January 3, 2013 | By Rachel Hankey |
Well maybe we shouldn’t but we all do. It’s natural, when we meet someone, our primal instinct kicks in ensuring we assess people for any hint of imminent danger. Whether we’re aware of it or not our eyes see it all and we can make quite instant impressions based on a ton of information being processed unconsciously.
Those times we ‘just get a funny feeling’ about someone is usually because certain indicators we are not consciously aware of are setting off alarm bells in our brains, reminding us to keep the barriers up until we get more information. Maybe once you get to know the person, you realise your concerns were groundless but sometimes you realise you were right all along. However it turns out, what it means, is there was something about the way this person looked or behaved which felt wrong. YOU have the power of your own first impression. Before you even get to utter your opening words, you are being sussed out. While your physical presentation is only one part of the ‘performance’ it can be immensely beneficial to know how to optimise it and why.
When people use the word POWER dressing, for me in conjures up images of women in bright red jackets with Eighties style shoulder pads. Somehow it doesn’t seem so current. However, how you dress DOES determine how powerful you FEEL, how powerfully you BEHAVE and how powerful you APPEAR. This doesn’t have to translate into something domineering or overbearing. It simply means a sense of rightful confidence that emanates out to the audience.

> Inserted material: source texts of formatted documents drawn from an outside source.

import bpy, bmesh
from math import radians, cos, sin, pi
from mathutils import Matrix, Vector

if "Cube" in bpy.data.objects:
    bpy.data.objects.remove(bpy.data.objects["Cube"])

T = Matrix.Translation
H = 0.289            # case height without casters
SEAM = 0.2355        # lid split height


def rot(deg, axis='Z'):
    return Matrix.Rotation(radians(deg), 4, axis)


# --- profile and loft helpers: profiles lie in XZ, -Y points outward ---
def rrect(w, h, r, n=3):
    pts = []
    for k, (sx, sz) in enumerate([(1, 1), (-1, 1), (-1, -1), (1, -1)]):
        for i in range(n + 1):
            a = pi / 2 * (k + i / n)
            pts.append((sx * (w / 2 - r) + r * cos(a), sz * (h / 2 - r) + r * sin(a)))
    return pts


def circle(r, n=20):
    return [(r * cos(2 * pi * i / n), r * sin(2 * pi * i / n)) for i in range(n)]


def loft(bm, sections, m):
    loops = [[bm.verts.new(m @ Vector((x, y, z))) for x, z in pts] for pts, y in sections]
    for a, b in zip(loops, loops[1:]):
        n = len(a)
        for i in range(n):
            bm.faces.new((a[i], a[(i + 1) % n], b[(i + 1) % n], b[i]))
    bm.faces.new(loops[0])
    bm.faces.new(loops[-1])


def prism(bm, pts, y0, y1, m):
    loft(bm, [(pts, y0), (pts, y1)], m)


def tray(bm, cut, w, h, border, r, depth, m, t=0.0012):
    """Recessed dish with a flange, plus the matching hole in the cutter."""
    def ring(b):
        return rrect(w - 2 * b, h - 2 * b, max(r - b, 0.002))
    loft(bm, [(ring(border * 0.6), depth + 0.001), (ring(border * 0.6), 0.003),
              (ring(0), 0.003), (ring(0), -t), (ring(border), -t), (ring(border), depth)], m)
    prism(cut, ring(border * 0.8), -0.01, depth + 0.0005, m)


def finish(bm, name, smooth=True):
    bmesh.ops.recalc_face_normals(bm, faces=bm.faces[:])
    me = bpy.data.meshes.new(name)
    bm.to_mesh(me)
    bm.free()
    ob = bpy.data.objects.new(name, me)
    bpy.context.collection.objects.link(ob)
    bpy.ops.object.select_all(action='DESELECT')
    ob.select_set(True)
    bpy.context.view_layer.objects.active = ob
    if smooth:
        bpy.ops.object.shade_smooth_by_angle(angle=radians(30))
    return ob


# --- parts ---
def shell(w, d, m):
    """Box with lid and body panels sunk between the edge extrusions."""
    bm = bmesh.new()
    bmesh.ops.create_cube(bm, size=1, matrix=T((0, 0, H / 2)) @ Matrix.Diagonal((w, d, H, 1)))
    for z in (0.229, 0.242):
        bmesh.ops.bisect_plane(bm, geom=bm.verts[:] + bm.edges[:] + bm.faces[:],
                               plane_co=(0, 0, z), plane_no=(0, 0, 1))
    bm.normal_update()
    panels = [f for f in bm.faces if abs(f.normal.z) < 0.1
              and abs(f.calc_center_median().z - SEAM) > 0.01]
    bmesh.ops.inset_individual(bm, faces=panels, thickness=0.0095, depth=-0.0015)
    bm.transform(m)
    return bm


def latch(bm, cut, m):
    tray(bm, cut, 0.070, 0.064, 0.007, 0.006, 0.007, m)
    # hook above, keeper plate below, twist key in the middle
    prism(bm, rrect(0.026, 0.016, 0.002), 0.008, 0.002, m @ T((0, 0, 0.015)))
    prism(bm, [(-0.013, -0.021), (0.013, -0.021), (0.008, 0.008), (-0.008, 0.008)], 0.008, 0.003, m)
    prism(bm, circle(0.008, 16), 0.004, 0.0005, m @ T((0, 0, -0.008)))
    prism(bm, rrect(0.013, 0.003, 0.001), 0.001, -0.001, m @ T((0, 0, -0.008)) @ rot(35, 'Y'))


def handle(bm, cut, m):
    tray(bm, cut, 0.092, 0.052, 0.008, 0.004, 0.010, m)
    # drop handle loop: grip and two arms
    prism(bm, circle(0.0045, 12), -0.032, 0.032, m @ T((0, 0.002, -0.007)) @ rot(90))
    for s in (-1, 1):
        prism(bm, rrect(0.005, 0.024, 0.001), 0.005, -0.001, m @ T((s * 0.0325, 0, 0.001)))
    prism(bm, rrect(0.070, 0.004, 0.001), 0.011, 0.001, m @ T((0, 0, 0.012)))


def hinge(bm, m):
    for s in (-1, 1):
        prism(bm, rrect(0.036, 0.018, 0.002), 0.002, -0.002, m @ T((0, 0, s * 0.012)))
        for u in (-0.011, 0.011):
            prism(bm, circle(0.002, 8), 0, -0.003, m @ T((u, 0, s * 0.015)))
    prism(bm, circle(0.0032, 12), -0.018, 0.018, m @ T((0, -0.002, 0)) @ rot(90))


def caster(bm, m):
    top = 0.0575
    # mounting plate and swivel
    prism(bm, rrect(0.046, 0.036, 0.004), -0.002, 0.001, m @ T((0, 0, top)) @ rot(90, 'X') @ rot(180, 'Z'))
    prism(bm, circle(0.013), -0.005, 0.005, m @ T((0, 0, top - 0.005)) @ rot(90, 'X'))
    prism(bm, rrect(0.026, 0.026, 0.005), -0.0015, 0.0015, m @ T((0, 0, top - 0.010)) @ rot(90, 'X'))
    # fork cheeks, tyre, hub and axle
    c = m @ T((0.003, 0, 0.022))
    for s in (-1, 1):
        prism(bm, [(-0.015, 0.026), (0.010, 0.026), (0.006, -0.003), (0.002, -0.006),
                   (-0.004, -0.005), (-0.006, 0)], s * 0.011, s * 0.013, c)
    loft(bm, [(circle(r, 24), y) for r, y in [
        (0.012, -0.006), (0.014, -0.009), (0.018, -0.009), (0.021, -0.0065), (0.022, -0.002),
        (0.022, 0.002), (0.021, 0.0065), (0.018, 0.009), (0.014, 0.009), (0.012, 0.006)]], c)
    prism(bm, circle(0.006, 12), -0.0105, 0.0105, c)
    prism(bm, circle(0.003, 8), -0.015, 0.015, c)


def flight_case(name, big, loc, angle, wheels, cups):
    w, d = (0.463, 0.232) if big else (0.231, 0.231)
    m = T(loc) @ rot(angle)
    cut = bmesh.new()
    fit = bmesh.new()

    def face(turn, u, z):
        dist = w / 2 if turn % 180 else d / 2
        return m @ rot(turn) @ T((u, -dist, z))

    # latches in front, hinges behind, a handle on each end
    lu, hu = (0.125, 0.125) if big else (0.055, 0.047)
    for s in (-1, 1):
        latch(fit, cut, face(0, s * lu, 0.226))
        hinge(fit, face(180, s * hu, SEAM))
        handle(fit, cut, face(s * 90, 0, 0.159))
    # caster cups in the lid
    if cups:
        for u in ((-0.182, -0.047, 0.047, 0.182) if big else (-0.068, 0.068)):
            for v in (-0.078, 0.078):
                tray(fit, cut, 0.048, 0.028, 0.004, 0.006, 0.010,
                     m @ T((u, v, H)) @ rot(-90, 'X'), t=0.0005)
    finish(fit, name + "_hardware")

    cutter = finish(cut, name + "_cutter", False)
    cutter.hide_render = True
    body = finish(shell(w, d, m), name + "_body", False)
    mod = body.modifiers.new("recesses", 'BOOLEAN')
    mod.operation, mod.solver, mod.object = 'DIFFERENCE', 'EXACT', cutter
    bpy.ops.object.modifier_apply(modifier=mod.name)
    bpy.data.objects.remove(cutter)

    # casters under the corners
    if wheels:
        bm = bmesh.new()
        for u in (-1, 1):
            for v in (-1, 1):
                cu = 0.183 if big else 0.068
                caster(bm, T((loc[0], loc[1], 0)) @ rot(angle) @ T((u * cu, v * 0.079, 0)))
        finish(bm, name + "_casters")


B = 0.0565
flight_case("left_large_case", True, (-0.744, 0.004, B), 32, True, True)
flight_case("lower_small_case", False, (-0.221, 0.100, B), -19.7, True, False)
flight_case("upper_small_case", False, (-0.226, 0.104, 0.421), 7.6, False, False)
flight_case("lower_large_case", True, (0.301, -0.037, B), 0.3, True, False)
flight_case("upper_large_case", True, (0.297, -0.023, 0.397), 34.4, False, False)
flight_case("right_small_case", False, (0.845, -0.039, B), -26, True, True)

- Makes you feel confident. It’s also a costume for a role you are undertaking and a reminder of being in character – that character of a brilliantly confident speech giver!
- It lets your audience know you are taking yourself and THEM seriously, that they are worthy of the effort. They will be more likely to return the favour and take YOU seriously.
- Someone who looks suave/chic/well -presented immediately looks competent and capable. Competent and capable looking people inspire faith and trust. It gives added credence to the things you say.
- As obvious as this might seem, it begins at the most basic level. Good hygiene. Even if you are on a stage away from your audience, poor preparation will eat away at your confidence. Be clean, fresh, and well groomed. Look at you hair. Does it say neat, tidy and organised, or does it say too busy/lazy to do much with it? Ask yourself how you want to be perceived and your answers will tell you what you need to do.
- Know your audience. You don’t have to wear a suit to dress powerfully. If you are speaking to a group of teenagers then in order to engage them they need to relate to you. While I don’t suggest wearing low hanging jeans and trainers, find a middle-ground. You need them to take you seriously without alienating them.
- Know what works for you. There is no point feeling trussed up like a Christmas turkey. However important your speech might be, you need to feel comfortable to deliver it effectively. Go window shopping, try on different outfits, take photos in the changing room mirror and seek opinions from friends whose style you admire.
Next time you see Barrack Obama making a speech, imagine him unshaven, in a pair of baggy, threadbare pyjama bottoms and a faded T shirt with sweat patches at the arm pits. This man runs America! Makes you realise how just how powerful a suit can be….